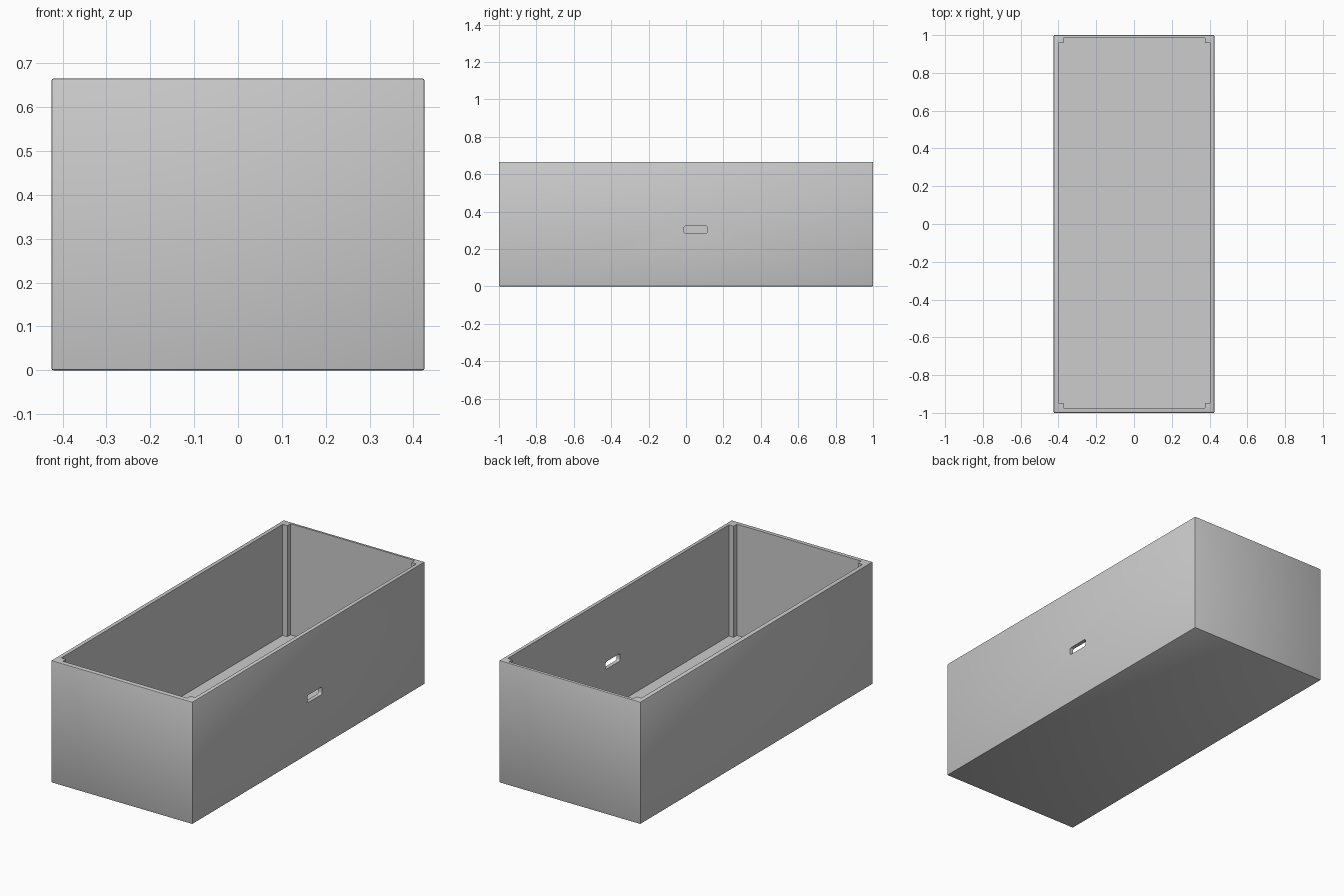
import bpy
import bmesh
from mathutils import Vector

cube = bpy.data.objects.get("Cube")
if cube:
    bpy.data.objects.remove(cube, do_unlink=True)

# One plain grey for the whole case
grey = bpy.data.materials.new("light grey plastic")
grey.use_nodes = True
colour = (0.604, 0.604, 0.604, 1)
grey.diffuse_color = colour
grey.node_tree.nodes["Principled BSDF"].inputs["Base Color"].default_value = colour


def box(name, low, high, bevel=0, segments=2, edge_filter=lambda e: True):
    """Box between two corners, with chosen edges rounded."""
    low, high = Vector(low), Vector(high)
    mesh = bpy.data.meshes.new(name)
    bm = bmesh.new()
    bmesh.ops.create_cube(bm, size=1)
    for v in bm.verts:
        v.co = (low + high) / 2 + v.co * (high - low)
    if bevel:
        edges = [e for e in bm.edges if edge_filter(e)]
        bmesh.ops.bevel(bm, geom=edges, offset=bevel, segments=segments,
                        profile=0.5, affect='EDGES')
    bm.to_mesh(mesh)
    bm.free()
    mesh.materials.append(grey)
    obj = bpy.data.objects.new(name, mesh)
    bpy.context.collection.objects.link(obj)
    return obj


def prism(name, outline, bottom, top):
    """Upright prism from a plan outline."""
    mesh = bpy.data.meshes.new(name)
    bm = bmesh.new()
    face = bm.faces.new([bm.verts.new((x, y, bottom)) for x, y in outline])
    result = bmesh.ops.extrude_face_region(bm, geom=[face])
    verts = [g for g in result["geom"] if isinstance(g, bmesh.types.BMVert)]
    bmesh.ops.translate(bm, verts=verts, vec=(0, 0, top - bottom))
    bmesh.ops.recalc_face_normals(bm, faces=bm.faces)
    bm.to_mesh(mesh)
    bm.free()
    mesh.materials.append(grey)
    obj = bpy.data.objects.new(name, mesh)
    bpy.context.collection.objects.link(obj)
    return obj


def cut(target, cutter):
    """Subtract a cutter from the target, then discard the cutter."""
    cutter.hide_render = True
    mod = target.modifiers.new("cut", 'BOOLEAN')
    mod.operation = 'DIFFERENCE'
    mod.solver = 'EXACT'
    mod.object = cutter
    bpy.context.view_layer.objects.active = target
    bpy.ops.object.modifier_apply(modifier=mod.name)
    bpy.data.objects.remove(cutter, do_unlink=True)


WIDTH, LENGTH, HEIGHT, FLOOR = 0.425, 1.0, 0.665, 0.06
POST = 0.028

# Outer shell with slightly rounded edges
case = box("open_case", (-WIDTH, -LENGTH, 0), (WIDTH, LENGTH, HEIGHT), 0.004)

# Cavity outline, stepping in at each corner to leave square posts
left, right, front, back = -0.401, 0.404, -0.975, 0.985
outline = []
for x, y, sx, sy, x_first in ((left, front, 1, 1, True), (right, front, -1, 1, False),
                              (right, back, -1, -1, True), (left, back, 1, -1, False)):
    inner = (x + sx * POST, y + sy * POST)
    step = [(x, inner[1]), inner, (inner[0], y)]
    outline += step if x_first else step[::-1]
cut(case, prism("cavity_cutter", outline, FLOOR, HEIGHT + 0.1))

# Small rounded slot through the left side wall
cut(case, box("slot_cutter", (WIDTH - 0.06, -0.01, 0.282), (WIDTH + 0.05, 0.115, 0.323),
              0.01, 4, lambda e: abs(e.verts[0].co.x - e.verts[1].co.x) > 0.01))

bpy.ops.object.select_all(action='DESELECT')
case.select_set(True)
bpy.context.view_layer.objects.active = case
bpy.ops.object.shade_smooth_by_angle()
----------------------------------------
## Task prompt
Produce an exact copy of every line above, with the images left out.

## Written solution
import bpy
import bmesh
from mathutils import Vector

cube = bpy.data.objects.get("Cube")
if cube:
    bpy.data.objects.remove(cube, do_unlink=True)

# One plain grey for the whole case
grey = bpy.data.materials.new("light grey plastic")
grey.use_nodes = True
colour = (0.604, 0.604, 0.604, 1)
grey.diffuse_color = colour
grey.node_tree.nodes["Principled BSDF"].inputs["Base Color"].default_value = colour


def box(name, low, high, bevel=0, segments=2, edge_filter=lambda e: True):
    """Box between two corners, with chosen edges rounded."""
    low, high = Vector(low), Vector(high)
    mesh = bpy.data.meshes.new(name)
    bm = bmesh.new()
    bmesh.ops.create_cube(bm, size=1)
    for v in bm.verts:
        v.co = (low + high) / 2 + v.co * (high - low)
    if bevel:
        edges = [e for e in bm.edges if edge_filter(e)]
        bmesh.ops.bevel(bm, geom=edges, offset=bevel, segments=segments,
                        profile=0.5, affect='EDGES')
    bm.to_mesh(mesh)
    bm.free()
    mesh.materials.append(grey)
    obj = bpy.data.objects.new(name, mesh)
    bpy.context.collection.objects.link(obj)
    return obj


def prism(name, outline, bottom, top):
    """Upright prism from a plan outline."""
    mesh = bpy.data.meshes.new(name)
    bm = bmesh.new()
    face = bm.faces.new([bm.verts.new((x, y, bottom)) for x, y in outline])
    result = bmesh.ops.extrude_face_region(bm, geom=[face])
    verts = [g for g in result["geom"] if isinstance(g, bmesh.types.BMVert)]
    bmesh.ops.translate(bm, verts=verts, vec=(0, 0, top - bottom))
    bmesh.ops.recalc_face_normals(bm, faces=bm.faces)
    bm.to_mesh(mesh)
    bm.free()
    mesh.materials.append(grey)
    obj = bpy.data.objects.new(name, mesh)
    bpy.context.collection.objects.link(obj)
    return obj


def cut(target, cutter):
    """Subtract a cutter from the target, then discard the cutter."""
    cutter.hide_render = True
    mod = target.modifiers.new("cut", 'BOOLEAN')
    mod.operation = 'DIFFERENCE'
    mod.solver = 'EXACT'
    mod.object = cutter
    bpy.context.view_layer.objects.active = target
    bpy.ops.object.modifier_apply(modifier=mod.name)
    bpy.data.objects.remove(cutter, do_unlink=True)


WIDTH, LENGTH, HEIGHT, FLOOR = 0.425, 1.0, 0.665, 0.06
POST = 0.028

# Outer shell with slightly rounded edges
case = box("open_case", (-WIDTH, -LENGTH, 0), (WIDTH, LENGTH, HEIGHT), 0.004)

# Cavity outline, stepping in at each corner to leave square posts
left, right, front, back = -0.401, 0.404, -0.975, 0.985
outline = []
for x, y, sx, sy, x_first in ((left, front, 1, 1, True), (right, front, -1, 1, False),
                              (right, back, -1, -1, True), (left, back, 1, -1, False)):
    inner = (x + sx * POST, y + sy * POST)
    step = [(x, inner[1]), inner, (inner[0], y)]
    outline += step if x_first else step[::-1]
cut(case, prism("cavity_cutter", outline, FLOOR, HEIGHT + 0.1))

# Small rounded slot through the left side wall
cut(case, box("slot_cutter", (WIDTH - 0.06, -0.01, 0.282), (WIDTH + 0.05, 0.115, 0.323),
              0.01, 4, lambda e: abs(e.verts[0].co.x - e.verts[1].co.x) > 0.01))

bpy.ops.object.select_all(action='DESELECT')
case.select_set(True)
bpy.context.view_layer.objects.active = case
bpy.ops.object.shade_smooth_by_angle()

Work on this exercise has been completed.